This article examines Sphinx, the debut novel of the French novelist Anne Garréta, which was recently published in English translation in 2015.The reception of Sphinx in both French and English has focused primarily on Garréta’s virtuosic removal of gender from a love story, passing over a caricatural and crude rendering of racial difference that is at odds with the novel’s impelling ethos of “Fuck difference.” By attending to what Garréta describes as her debt to Monique Wittig, I show that Sphinx, far from being an exemplar of a second-wave feminism marked by a blindness to or instrumentalization of race, actually builds up racial difference as a Trojan Horse to combat difference in all its identitarian forms. Sphinx, in its radical anti-identitarianism, demonstrates the political potentiality of the novel form and challenges its readers to imagine an indeterminate existence outside all identity categories.
Marie Darrieussecq's Clèves (2011) shocked readers with the vulgarity of its language and spurred controversy over its status as a literary text. In this article, I show how the novel's "bad" language is a foil for Darrieussecq's larger project of rewriting the adolescent female body, removing it from the sexualized and objectified optic through which it is usually viewed in order to stage it instead as a body in process, as a situation.
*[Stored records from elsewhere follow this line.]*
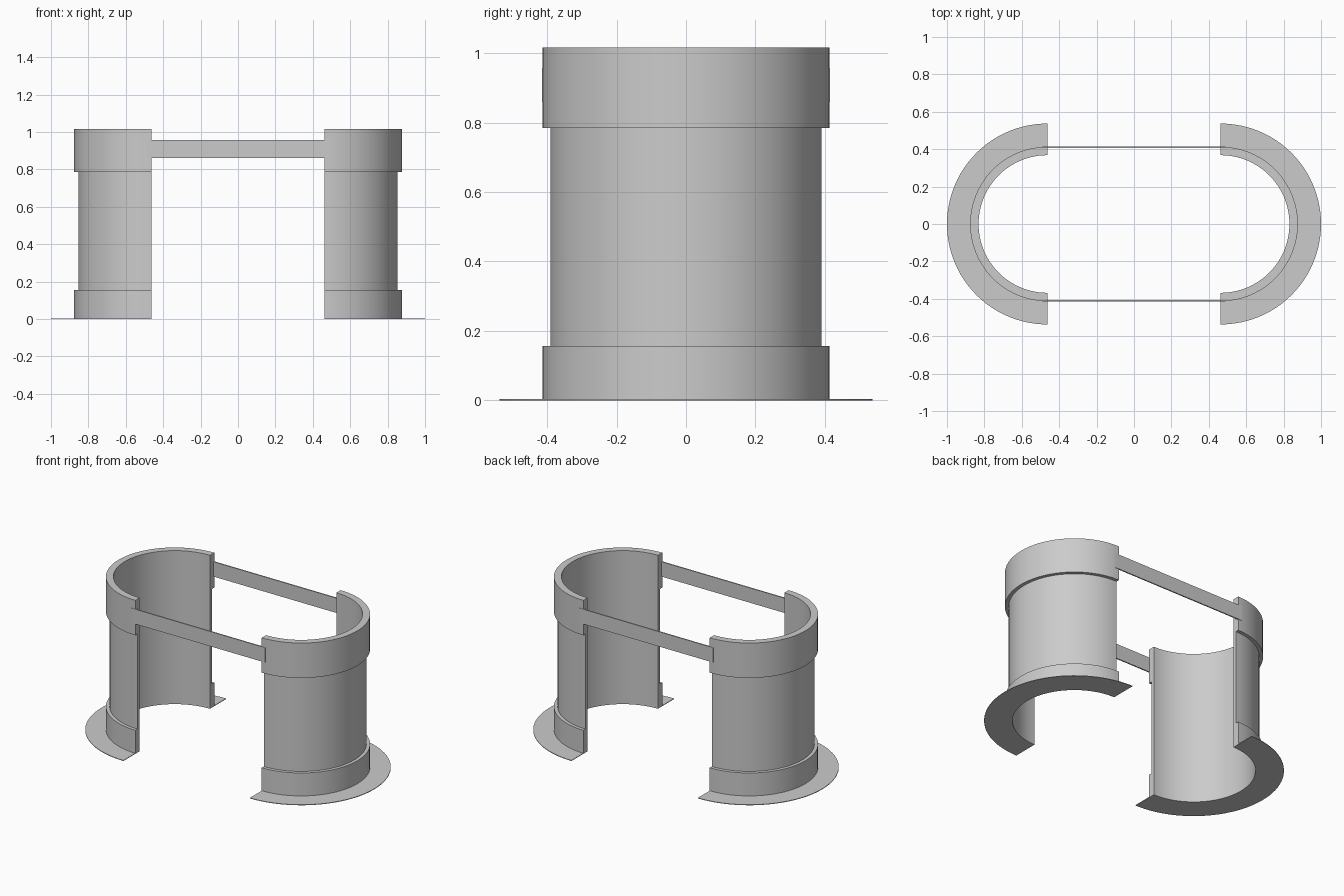
import bpy, bmesh, math

if "Cube" in bpy.data.objects:
    bpy.data.objects.remove(bpy.data.objects["Cube"])

SEGMENTS = 48
CENTRE_X = 0.463      # centre of each half-round shell

grey = bpy.data.materials.new("plain_grey")
grey.diffuse_color = (0.6, 0.6, 0.6, 1)
grey.use_nodes = True
grey.node_tree.nodes["Principled BSDF"].inputs["Base Color"].default_value = grey.diffuse_color


def finish(name, bm):
    bmesh.ops.recalc_face_normals(bm, faces=bm.faces)
    mesh = bpy.data.meshes.new(name)
    bm.to_mesh(mesh)
    bm.free()
    mesh.materials.append(grey)
    obj = bpy.data.objects.new(name, mesh)
    bpy.context.collection.objects.link(obj)
    bpy.ops.object.select_all(action='DESELECT')
    obj.select_set(True)
    bpy.context.view_layer.objects.active = obj
    bpy.ops.object.shade_smooth_by_angle(angle=math.radians(30))
    return obj


def half_ring(name, profile, side):
    """Sweep a closed (radius, height) profile through a half turn."""
    bm = bmesh.new()
    rows = []
    for i in range(SEGMENTS + 1):
        a = math.pi * (i / SEGMENTS - 0.5)
        rows.append([bm.verts.new((side * (CENTRE_X + r * math.cos(a)), r * math.sin(a), z))
                     for r, z in profile])
    n = len(profile)
    for a, b in zip(rows, rows[1:]):
        for j in range(n):
            k = (j + 1) % n
            bm.faces.new((a[j], a[k], b[k], b[j]))
    bm.faces.new(rows[0])
    bm.faces.new(rows[-1])
    return finish(name, bm)


def box(name, x, y, z):
    bm = bmesh.new()
    bmesh.ops.create_cube(bm, size=1)
    for v in bm.verts:
        v.co = [lo + (c + 0.5) * (hi - lo) for c, (lo, hi) in zip(v.co, (x, y, z))]
    return finish(name, bm)


# Wall with a thicker band at the foot and at the top
wall = [(0.368, 0), (0.413, 0), (0.413, 0.156), (0.391, 0.156),
        (0.391, 0.785), (0.413, 0.785), (0.413, 1.016), (0.368, 1.016)]
# Thin flat skirt lying on the ground
skirt = [(0.413, 0), (0.537, 0), (0.537, 0.004), (0.413, 0.004)]

for label, side in (("left", -1), ("right", 1)):
    half_ring(label + "_shell", wall, side)
    half_ring(label + "_skirt", skirt, side)

# Flat bars joining the two shells
for label, side in (("front", -1), ("back", 1)):
    box(label + "_bar", (-0.49, 0.49), sorted((side * 0.407, side * 0.415)), (0.86, 0.958))
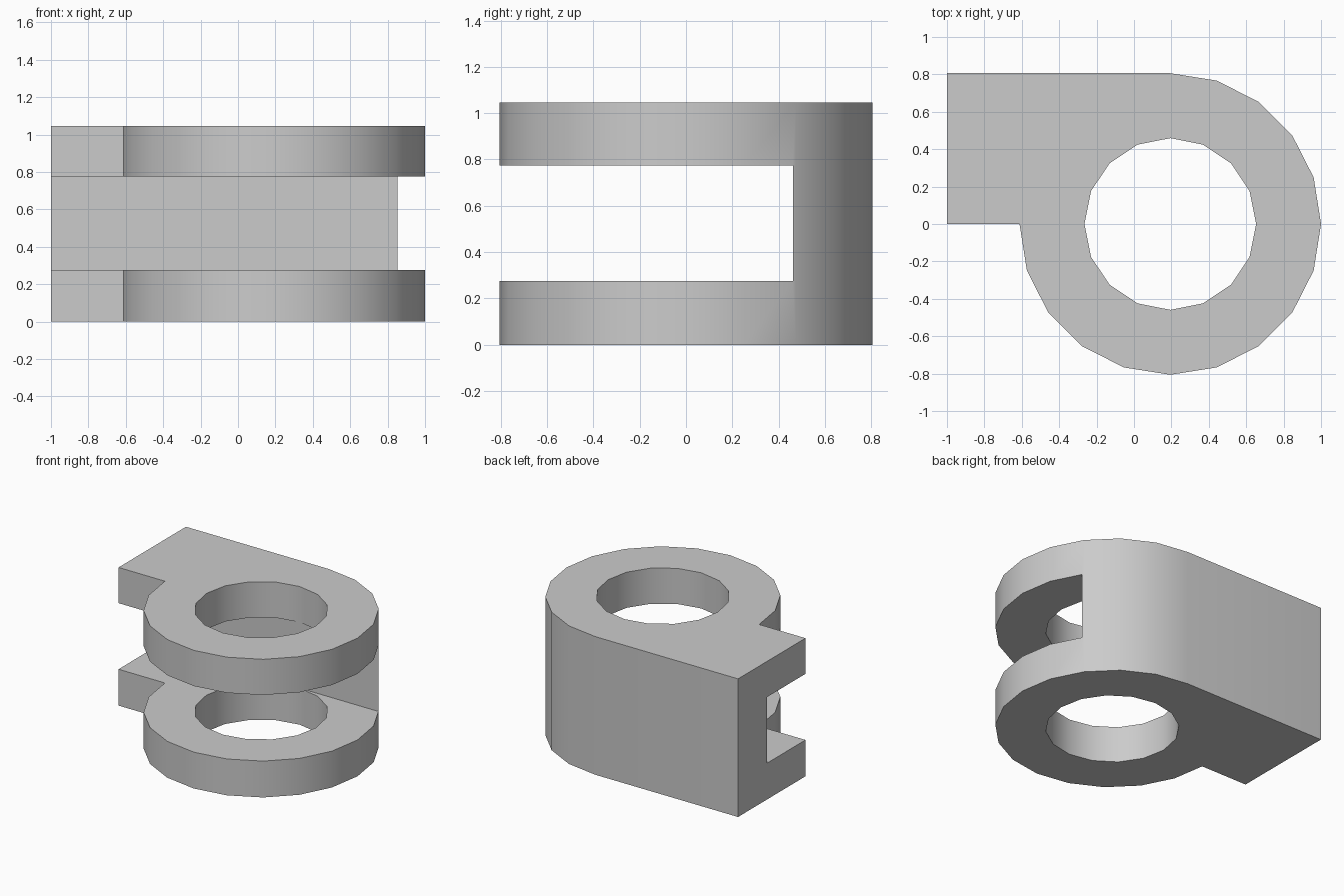
import bpy
import bmesh
from math import cos, sin, tau, radians

cube = bpy.data.objects.get("Cube")
if cube:
    bpy.data.objects.remove(cube, do_unlink=True)

HEIGHT = 1.045
CENTRE_X = 0.194
OUTER_R, BORE_R = 0.806, 0.459
SLOT_LOW, SLOT_HIGH, SLOT_BACK = 0.275, 0.775, 0.461

grey = bpy.data.materials.new("grey metal")
grey.use_nodes = True
colour = (0.6, 0.6, 0.6, 1)
grey.diffuse_color = colour
grey.node_tree.nodes["Principled BSDF"].inputs["Base Color"].default_value = colour


def arc(radius, sides, first, last):
    """Points on the ring, counted in steps of one side."""
    return [(CENTRE_X + radius * cos(tau * i / sides), radius * sin(tau * i / sides))
            for i in range(first, last + 1)]


def prism(name, outline, low, high):
    """Extrude a counter-clockwise outline upwards."""
    bm = bmesh.new()
    base = bm.faces.new([bm.verts.new((x, y, low)) for x, y in outline])
    top = bmesh.ops.extrude_face_region(bm, geom=[base], use_keep_orig=True)
    bmesh.ops.translate(bm, vec=(0, 0, high - low),
                        verts=[v for v in top["geom"] if isinstance(v, bmesh.types.BMVert)])
    bmesh.ops.recalc_face_normals(bm, faces=bm.faces)
    mesh = bpy.data.meshes.new(name)
    bm.to_mesh(mesh)
    bm.free()
    mesh.materials.append(grey)
    obj = bpy.data.objects.new(name, mesh)
    bpy.context.collection.objects.link(obj)
    return obj


def cut(target, cutter):
    cutter.hide_render = True
    mod = target.modifiers.new("cut", "BOOLEAN")
    mod.operation = "DIFFERENCE"
    mod.solver = "EXACT"
    mod.object = cutter
    bpy.context.view_layer.objects.active = target
    bpy.ops.object.modifier_apply(modifier=mod.name)
    bpy.data.objects.remove(cutter, do_unlink=True)


# Round body with a square arm running along the back
outline = arc(OUTER_R, 20, -10, 5) + [(-1, OUTER_R), (-1, 0)]
bracket = prism("clevis_bracket", outline, 0, HEIGHT)

# Slot that leaves two plates joined by the back wall
slot = [(-2, -2), (2, -2), (2, SLOT_BACK), (-2, SLOT_BACK)]
cut(bracket, prism("slot_cutter", slot, SLOT_LOW, SLOT_HIGH))

# Bore through both plates
cut(bracket, prism("bore_cutter", arc(BORE_R, 16, 0, 15), -1, 2))

# Smooth curved walls, sharp edges
bpy.ops.object.select_all(action="DESELECT")
bracket.select_set(True)
bpy.context.view_layer.objects.active = bracket
bpy.ops.object.shade_smooth_by_angle(angle=radians(30))
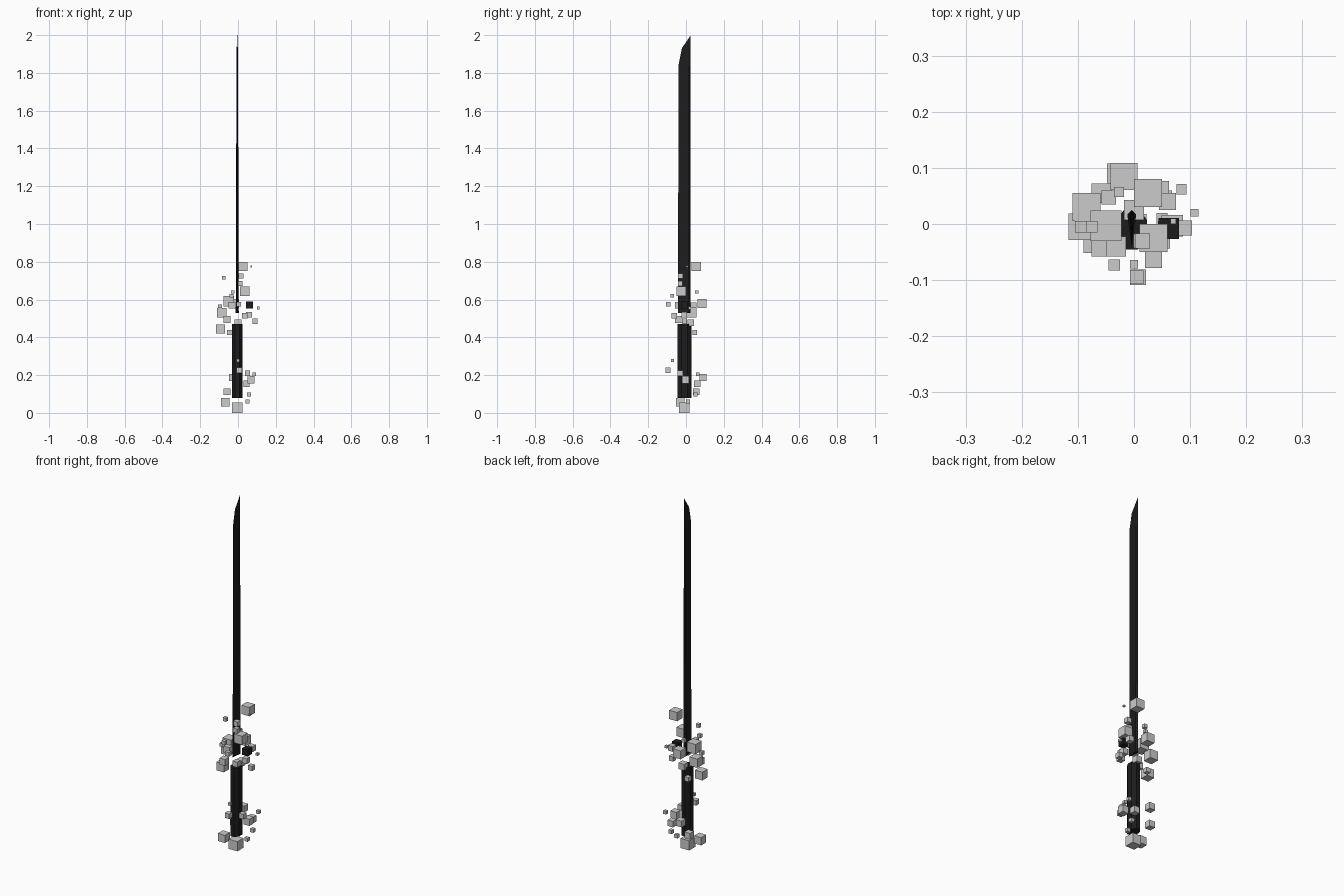
import bpy, bmesh, math
from mathutils import Matrix

black = bpy.data.materials.new("black")
black.diffuse_color = (0.012, 0.012, 0.012, 1)


def finish(bm, name, mat=None):
    bmesh.ops.recalc_face_normals(bm, faces=bm.faces[:])
    mesh = bpy.data.meshes.new(name)
    bm.to_mesh(mesh)
    bm.free()
    obj = bpy.data.objects.new(name, mesh)
    bpy.context.collection.objects.link(obj)
    if mat:
        mesh.materials.append(mat)
    return obj


def cubes(name, specs, mat=None):
    bm = bmesh.new()
    for x, y, z, s in specs:
        bmesh.ops.create_cube(bm, size=s, matrix=Matrix.Translation((x, y, z)))
    return finish(bm, name, mat)


# Blade: thick spine at the back, sharp edge at the front, slanted point
CX = -0.004
bm = bmesh.new()
rings = []
for z, edge, spine, half in [(0.53, -0.042, 0.025, 0.008), (1.84, -0.040, 0.025, 0.004),
                             (1.93, -0.022, 0.025, 0.003)]:
    rings.append([bm.verts.new(p) for p in
                  [(CX, edge, z), (CX + half, spine - 0.008, z), (CX, spine, z),
                   (CX - half, spine - 0.008, z)]])
tip = bm.verts.new((CX, 0.025, 2.0))
for lo, hi in zip(rings, rings[1:]):
    for i in range(4):
        j = (i + 1) % 4
        bm.faces.new((lo[i], lo[j], hi[j], hi[i]))
for i in range(4):
    bm.faces.new((rings[-1][i], rings[-1][(i + 1) % 4], tip))
bm.faces.new(rings[0])
finish(bm, "blade", black)

# Grip: flat-sided octagonal bar
bm = bmesh.new()
r = 1 / math.cos(math.pi / 8)
bmesh.ops.create_cone(
    bm, cap_ends=True, segments=8, radius1=r, radius2=r, depth=0.39,
    matrix=Matrix.Translation((CX, -0.008, 0.275)) @ Matrix.Diagonal((0.027, 0.037, 1, 1))
    @ Matrix.Rotation(math.pi / 8, 4, 'Z'))
finish(bm, "grip", black)

# Guard: floating cubes around the base of the blade (x, y, z, size)
cubes("guard_cubes", [
    (0.025, 0.055, 0.775, 0.050), (0.070, 0.005, 0.775, 0.010),
    (-0.075, -0.005, 0.715, 0.020), (0.015, -0.030, 0.725, 0.027),
    (0.012, -0.030, 0.685, 0.025), (0.035, -0.025, 0.645, 0.050),
    (-0.027, 0.057, 0.640, 0.018), (-0.050, -0.003, 0.590, 0.055),
    (-0.032, -0.040, 0.570, 0.036), (-0.095, -0.005, 0.565, 0.020),
    (0.060, 0.040, 0.570, 0.030), (-0.018, 0.085, 0.580, 0.048),
    (0.108, 0.020, 0.555, 0.014), (-0.085, 0.030, 0.530, 0.050),
    (0.035, -0.063, 0.515, 0.030), (0.058, -0.010, 0.520, 0.030),
    (0.090, -0.007, 0.485, 0.027), (-0.058, -0.040, 0.495, 0.036),
    (-0.093, -0.005, 0.445, 0.047), (-0.045, 0.047, 0.425, 0.025),
    (0.000, 0.025, 0.478, 0.035), (0.005, -0.095, 0.575, 0.024),
    (-0.035, -0.073, 0.620, 0.020),
])
cubes("dark_guard_cube", [(0.062, -0.008, 0.570, 0.037)], black)

# Pommel: floating cubes around the bottom of the grip
cubes("pommel_cubes", [
    (-0.005, -0.010, 0.028, 0.055), (-0.068, -0.030, 0.057, 0.044),
    (-0.058, 0.055, 0.112, 0.035), (0.050, 0.010, 0.060, 0.020),
    (0.058, 0.050, 0.098, 0.020), (0.068, -0.003, 0.175, 0.038),
    (0.085, 0.062, 0.205, 0.018), (0.007, -0.095, 0.225, 0.028),
    (0.000, -0.072, 0.278, 0.015), (0.050, -0.030, 0.210, 0.028),
    (-0.030, 0.090, 0.188, 0.036), (0.045, 0.060, 0.155, 0.034),
])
For this body in process, gender and sexuality are not givens, but deeply unfamiliar experiences that resist the social order’s dominant framing narratives, its scripts for normal and normative subjectivation. The novel, through a Wittigian universalization of the particular point of view of the female adolescent, gives readers access to the experience and the knowledge provided by her body in process.